» Task goal
Only the lines from the one containing "mesh.position.set(x, y, z);" through the one containing "const z = mid" should be printed, exactly as they appear below, with both ends included.

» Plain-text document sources
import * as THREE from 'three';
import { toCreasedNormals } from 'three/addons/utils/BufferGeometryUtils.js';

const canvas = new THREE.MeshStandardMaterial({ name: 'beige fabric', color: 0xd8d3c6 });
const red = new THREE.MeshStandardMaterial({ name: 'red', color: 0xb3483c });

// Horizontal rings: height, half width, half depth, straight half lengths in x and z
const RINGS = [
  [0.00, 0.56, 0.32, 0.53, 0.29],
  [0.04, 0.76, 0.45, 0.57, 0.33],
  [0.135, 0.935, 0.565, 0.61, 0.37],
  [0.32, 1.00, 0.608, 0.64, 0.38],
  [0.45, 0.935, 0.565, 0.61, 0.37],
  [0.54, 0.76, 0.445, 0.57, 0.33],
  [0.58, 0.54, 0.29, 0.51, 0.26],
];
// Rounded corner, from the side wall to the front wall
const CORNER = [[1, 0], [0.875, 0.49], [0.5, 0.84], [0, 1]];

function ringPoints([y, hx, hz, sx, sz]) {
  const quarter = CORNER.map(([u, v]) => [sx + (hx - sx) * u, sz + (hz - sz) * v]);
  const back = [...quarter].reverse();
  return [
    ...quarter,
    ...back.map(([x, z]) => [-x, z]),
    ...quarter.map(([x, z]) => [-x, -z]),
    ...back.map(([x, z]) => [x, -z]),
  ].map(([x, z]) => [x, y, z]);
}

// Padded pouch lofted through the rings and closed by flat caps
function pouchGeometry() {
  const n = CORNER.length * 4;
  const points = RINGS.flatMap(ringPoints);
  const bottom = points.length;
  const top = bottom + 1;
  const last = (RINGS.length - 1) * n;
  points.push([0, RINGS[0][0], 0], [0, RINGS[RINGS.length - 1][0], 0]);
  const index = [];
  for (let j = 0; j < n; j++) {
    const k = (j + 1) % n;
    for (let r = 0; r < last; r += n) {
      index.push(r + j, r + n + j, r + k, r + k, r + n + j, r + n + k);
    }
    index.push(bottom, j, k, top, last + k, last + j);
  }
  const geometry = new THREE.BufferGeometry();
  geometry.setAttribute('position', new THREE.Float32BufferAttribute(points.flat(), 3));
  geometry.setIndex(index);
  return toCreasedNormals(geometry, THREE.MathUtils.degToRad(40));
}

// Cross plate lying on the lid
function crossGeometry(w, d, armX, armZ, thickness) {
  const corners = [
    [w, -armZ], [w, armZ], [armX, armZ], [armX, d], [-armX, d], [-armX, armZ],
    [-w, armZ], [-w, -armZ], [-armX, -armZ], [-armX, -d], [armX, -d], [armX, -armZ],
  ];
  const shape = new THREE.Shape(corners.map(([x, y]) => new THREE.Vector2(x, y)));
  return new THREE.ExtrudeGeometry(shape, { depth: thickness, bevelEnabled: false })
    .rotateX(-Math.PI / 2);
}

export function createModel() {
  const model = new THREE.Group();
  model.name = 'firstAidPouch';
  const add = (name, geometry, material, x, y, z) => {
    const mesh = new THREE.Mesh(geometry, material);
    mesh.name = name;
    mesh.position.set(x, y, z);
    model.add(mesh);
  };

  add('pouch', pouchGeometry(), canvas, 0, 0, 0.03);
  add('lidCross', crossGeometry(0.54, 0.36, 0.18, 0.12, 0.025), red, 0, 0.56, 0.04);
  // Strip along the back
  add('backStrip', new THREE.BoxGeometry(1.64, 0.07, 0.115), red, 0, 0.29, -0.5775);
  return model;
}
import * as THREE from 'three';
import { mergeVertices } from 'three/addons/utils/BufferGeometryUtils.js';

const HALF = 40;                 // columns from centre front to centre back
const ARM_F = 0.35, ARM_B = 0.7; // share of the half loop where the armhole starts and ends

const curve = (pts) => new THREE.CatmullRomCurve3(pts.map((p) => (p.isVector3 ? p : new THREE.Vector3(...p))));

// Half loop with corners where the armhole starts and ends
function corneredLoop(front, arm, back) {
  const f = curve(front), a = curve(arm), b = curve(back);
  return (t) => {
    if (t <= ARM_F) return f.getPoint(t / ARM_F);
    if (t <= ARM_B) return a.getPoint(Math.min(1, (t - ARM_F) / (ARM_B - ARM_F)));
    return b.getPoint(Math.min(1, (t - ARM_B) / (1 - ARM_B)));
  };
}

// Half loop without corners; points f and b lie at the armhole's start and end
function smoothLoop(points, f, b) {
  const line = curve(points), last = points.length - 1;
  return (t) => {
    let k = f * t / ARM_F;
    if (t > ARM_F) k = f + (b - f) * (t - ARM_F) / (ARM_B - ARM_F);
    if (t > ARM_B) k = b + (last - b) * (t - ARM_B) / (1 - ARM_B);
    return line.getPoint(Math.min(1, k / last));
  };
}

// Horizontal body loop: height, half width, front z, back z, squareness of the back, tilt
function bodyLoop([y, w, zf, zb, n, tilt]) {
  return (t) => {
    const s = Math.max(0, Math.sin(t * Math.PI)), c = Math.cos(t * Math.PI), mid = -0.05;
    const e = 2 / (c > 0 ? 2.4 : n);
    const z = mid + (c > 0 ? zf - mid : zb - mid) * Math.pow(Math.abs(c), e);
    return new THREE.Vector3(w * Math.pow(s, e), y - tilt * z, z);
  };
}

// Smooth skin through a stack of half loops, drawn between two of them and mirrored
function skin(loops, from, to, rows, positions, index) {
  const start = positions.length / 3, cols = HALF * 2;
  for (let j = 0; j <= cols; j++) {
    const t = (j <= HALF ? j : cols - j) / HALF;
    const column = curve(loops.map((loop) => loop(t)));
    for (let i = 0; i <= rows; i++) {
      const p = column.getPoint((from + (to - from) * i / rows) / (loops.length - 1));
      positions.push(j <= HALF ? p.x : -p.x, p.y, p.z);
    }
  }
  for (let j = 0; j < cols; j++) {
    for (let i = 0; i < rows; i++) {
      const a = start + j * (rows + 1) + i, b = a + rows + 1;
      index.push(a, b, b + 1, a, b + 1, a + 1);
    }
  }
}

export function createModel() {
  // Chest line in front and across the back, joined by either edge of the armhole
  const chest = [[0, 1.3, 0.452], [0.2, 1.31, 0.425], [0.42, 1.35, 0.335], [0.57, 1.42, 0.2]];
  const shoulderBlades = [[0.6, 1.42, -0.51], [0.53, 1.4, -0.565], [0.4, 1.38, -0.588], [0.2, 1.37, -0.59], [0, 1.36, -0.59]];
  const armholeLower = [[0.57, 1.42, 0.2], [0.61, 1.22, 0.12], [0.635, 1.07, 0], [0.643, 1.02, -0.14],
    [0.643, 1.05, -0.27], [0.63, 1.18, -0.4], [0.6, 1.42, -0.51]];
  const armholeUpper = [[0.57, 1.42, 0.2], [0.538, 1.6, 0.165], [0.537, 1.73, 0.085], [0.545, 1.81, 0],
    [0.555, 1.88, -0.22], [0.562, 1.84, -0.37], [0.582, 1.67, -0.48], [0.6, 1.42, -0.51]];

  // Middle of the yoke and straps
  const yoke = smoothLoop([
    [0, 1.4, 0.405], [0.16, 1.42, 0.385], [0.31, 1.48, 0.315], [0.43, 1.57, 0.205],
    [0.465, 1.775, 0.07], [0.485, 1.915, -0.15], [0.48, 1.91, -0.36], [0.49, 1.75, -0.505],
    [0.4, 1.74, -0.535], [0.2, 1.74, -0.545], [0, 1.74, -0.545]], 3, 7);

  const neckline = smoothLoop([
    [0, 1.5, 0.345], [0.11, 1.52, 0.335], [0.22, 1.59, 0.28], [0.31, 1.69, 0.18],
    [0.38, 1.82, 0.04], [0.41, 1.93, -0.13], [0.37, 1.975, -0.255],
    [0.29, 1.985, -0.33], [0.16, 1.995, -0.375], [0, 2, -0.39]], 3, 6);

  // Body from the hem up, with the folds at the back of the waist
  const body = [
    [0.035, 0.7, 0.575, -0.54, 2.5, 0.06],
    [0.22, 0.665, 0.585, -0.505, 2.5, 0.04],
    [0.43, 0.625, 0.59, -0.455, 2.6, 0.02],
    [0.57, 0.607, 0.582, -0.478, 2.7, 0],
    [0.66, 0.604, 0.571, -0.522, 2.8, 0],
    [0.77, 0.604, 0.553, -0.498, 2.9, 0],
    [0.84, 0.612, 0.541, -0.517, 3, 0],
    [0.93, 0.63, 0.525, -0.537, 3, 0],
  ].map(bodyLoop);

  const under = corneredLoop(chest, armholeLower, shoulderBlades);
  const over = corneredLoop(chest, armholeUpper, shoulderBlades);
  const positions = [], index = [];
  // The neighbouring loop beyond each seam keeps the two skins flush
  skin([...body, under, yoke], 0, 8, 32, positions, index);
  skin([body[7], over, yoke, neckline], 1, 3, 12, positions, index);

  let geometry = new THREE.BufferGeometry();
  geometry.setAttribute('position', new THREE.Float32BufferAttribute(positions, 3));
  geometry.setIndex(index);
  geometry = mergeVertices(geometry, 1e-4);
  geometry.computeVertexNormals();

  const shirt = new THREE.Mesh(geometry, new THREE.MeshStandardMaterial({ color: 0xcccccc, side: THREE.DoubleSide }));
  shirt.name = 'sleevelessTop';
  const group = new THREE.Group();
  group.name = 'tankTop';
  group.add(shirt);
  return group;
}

» Solution for this problem
    mesh.position.set(x, y, z);
    model.add(mesh);
  };

  add('pouch', pouchGeometry(), canvas, 0, 0, 0.03);
  add('lidCross', crossGeometry(0.54, 0.36, 0.18, 0.12, 0.025), red, 0, 0.56, 0.04);
  // Strip along the back
  add('backStrip', new THREE.BoxGeometry(1.64, 0.07, 0.115), red, 0, 0.29, -0.5775);
  return model;
}
import * as THREE from 'three';
import { mergeVertices } from 'three/addons/utils/BufferGeometryUtils.js';

const HALF = 40;                 // columns from centre front to centre back
const ARM_F = 0.35, ARM_B = 0.7; // share of the half loop where the armhole starts and ends

const curve = (pts) => new THREE.CatmullRomCurve3(pts.map((p) => (p.isVector3 ? p : new THREE.Vector3(...p))));

// Half loop with corners where the armhole starts and ends
function corneredLoop(front, arm, back) {
  const f = curve(front), a = curve(arm), b = curve(back);
  return (t) => {
    if (t <= ARM_F) return f.getPoint(t / ARM_F);
    if (t <= ARM_B) return a.getPoint(Math.min(1, (t - ARM_F) / (ARM_B - ARM_F)));
    return b.getPoint(Math.min(1, (t - ARM_B) / (1 - ARM_B)));
  };
}

// Half loop without corners; points f and b lie at the armhole's start and end
function smoothLoop(points, f, b) {
  const line = curve(points), last = points.length - 1;
  return (t) => {
    let k = f * t / ARM_F;
    if (t > ARM_F) k = f + (b - f) * (t - ARM_F) / (ARM_B - ARM_F);
    if (t > ARM_B) k = b + (last - b) * (t - ARM_B) / (1 - ARM_B);
    return line.getPoint(Math.min(1, k / last));
  };
}

// Horizontal body loop: height, half width, front z, back z, squareness of the back, tilt
function bodyLoop([y, w, zf, zb, n, tilt]) {
  return (t) => {
    const s = Math.max(0, Math.sin(t * Math.PI)), c = Math.cos(t * Math.PI), mid = -0.05;
    const e = 2 / (c > 0 ? 2.4 : n);
    const z = mid + (c > 0 ? zf - mid : zb - mid) * Math.pow(Math.abs(c), e);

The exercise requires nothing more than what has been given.